WHAT NEEDS TO BE DONE:
Lines from the one containing "top = 1.123" through the end of the entries below: set them down exactly, both ends included, with nothing added.

[Plain-text document sources]
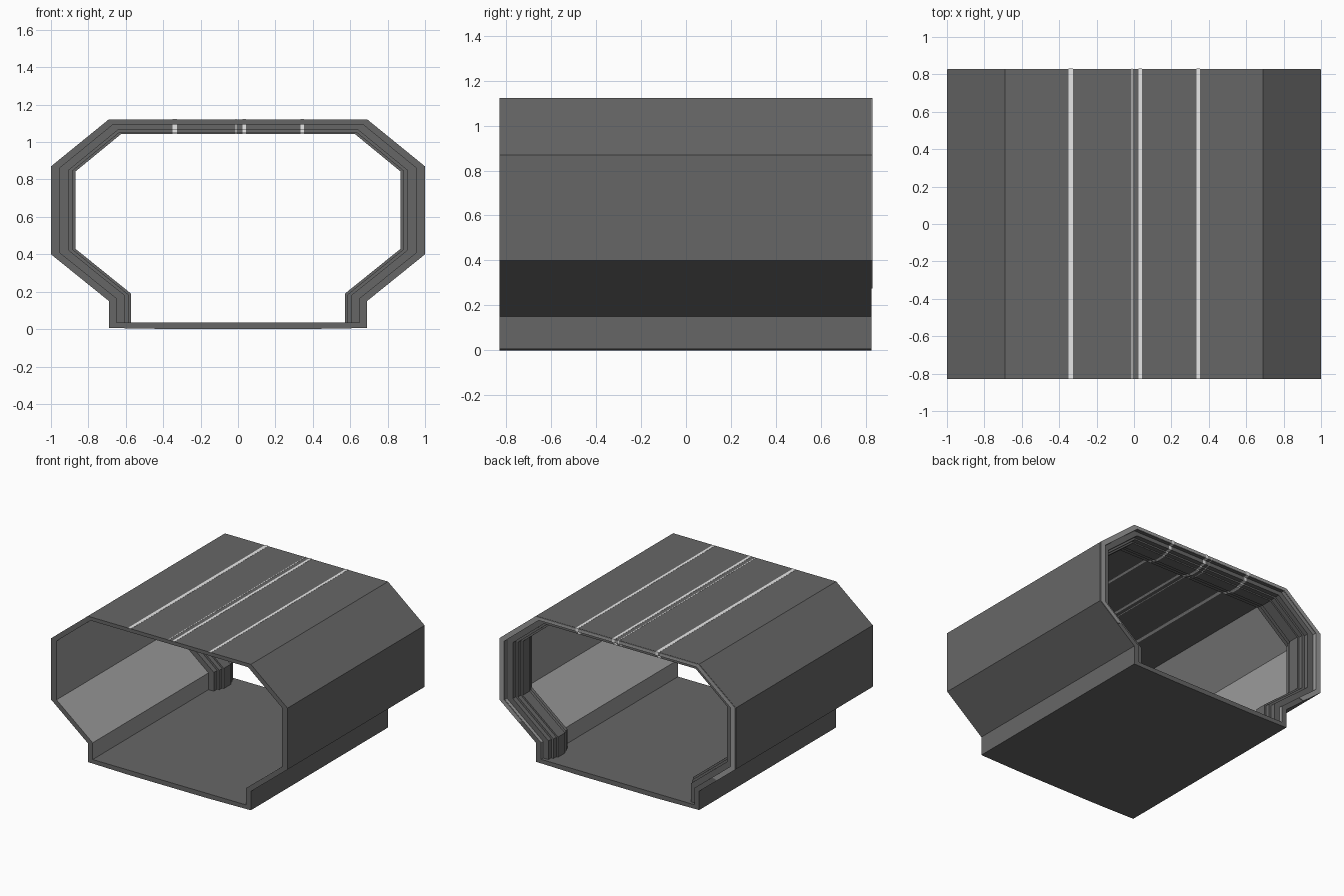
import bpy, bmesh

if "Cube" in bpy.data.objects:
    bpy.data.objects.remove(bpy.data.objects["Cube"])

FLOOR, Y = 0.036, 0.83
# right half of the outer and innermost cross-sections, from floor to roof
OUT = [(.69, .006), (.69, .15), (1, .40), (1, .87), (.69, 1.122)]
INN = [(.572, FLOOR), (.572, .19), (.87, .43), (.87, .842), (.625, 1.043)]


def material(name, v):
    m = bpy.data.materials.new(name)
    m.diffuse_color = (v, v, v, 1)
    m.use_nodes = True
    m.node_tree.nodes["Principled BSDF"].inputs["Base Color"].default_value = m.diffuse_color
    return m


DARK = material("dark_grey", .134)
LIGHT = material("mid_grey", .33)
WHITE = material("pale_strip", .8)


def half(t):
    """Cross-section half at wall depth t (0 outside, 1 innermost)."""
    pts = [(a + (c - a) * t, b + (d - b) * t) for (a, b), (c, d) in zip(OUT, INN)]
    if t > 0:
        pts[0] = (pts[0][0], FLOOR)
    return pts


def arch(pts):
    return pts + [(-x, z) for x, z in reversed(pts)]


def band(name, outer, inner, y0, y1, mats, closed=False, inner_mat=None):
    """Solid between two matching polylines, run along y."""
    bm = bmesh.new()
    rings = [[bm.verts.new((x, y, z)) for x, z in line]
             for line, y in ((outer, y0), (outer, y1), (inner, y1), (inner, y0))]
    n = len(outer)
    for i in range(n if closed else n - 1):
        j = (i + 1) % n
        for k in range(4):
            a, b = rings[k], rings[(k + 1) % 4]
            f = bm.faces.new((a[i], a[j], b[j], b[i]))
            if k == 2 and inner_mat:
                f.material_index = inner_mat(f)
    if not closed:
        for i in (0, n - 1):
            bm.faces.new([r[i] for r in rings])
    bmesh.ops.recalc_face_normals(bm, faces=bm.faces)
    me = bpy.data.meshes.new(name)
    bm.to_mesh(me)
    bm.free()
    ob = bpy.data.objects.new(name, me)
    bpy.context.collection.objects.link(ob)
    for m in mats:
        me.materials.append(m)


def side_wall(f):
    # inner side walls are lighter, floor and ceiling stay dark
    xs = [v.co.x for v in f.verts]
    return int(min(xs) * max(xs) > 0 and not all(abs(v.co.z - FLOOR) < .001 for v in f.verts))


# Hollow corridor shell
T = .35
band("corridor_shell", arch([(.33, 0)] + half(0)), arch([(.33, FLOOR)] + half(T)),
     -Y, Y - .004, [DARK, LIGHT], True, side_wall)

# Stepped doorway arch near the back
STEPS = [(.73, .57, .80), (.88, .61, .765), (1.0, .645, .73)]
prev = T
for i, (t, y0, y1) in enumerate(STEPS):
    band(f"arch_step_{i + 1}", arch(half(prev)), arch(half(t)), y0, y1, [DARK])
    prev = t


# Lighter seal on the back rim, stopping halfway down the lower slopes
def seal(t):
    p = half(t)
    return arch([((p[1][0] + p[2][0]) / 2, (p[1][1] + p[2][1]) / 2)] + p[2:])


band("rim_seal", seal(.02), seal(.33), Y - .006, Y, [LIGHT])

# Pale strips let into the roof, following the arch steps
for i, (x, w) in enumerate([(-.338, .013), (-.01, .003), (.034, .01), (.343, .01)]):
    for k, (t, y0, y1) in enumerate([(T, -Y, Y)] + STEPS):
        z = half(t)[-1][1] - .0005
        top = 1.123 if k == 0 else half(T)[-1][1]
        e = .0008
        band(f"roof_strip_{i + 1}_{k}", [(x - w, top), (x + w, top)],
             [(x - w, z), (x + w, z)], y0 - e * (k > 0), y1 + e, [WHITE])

SOLUTION FOR THIS PROBLEM:
        top = 1.123 if k == 0 else half(T)[-1][1]
        e = .0008
        band(f"roof_strip_{i + 1}_{k}", [(x - w, top), (x + w, top)],
             [(x - w, z), (x + w, z)], y0 - e * (k > 0), y1 + e, [WHITE])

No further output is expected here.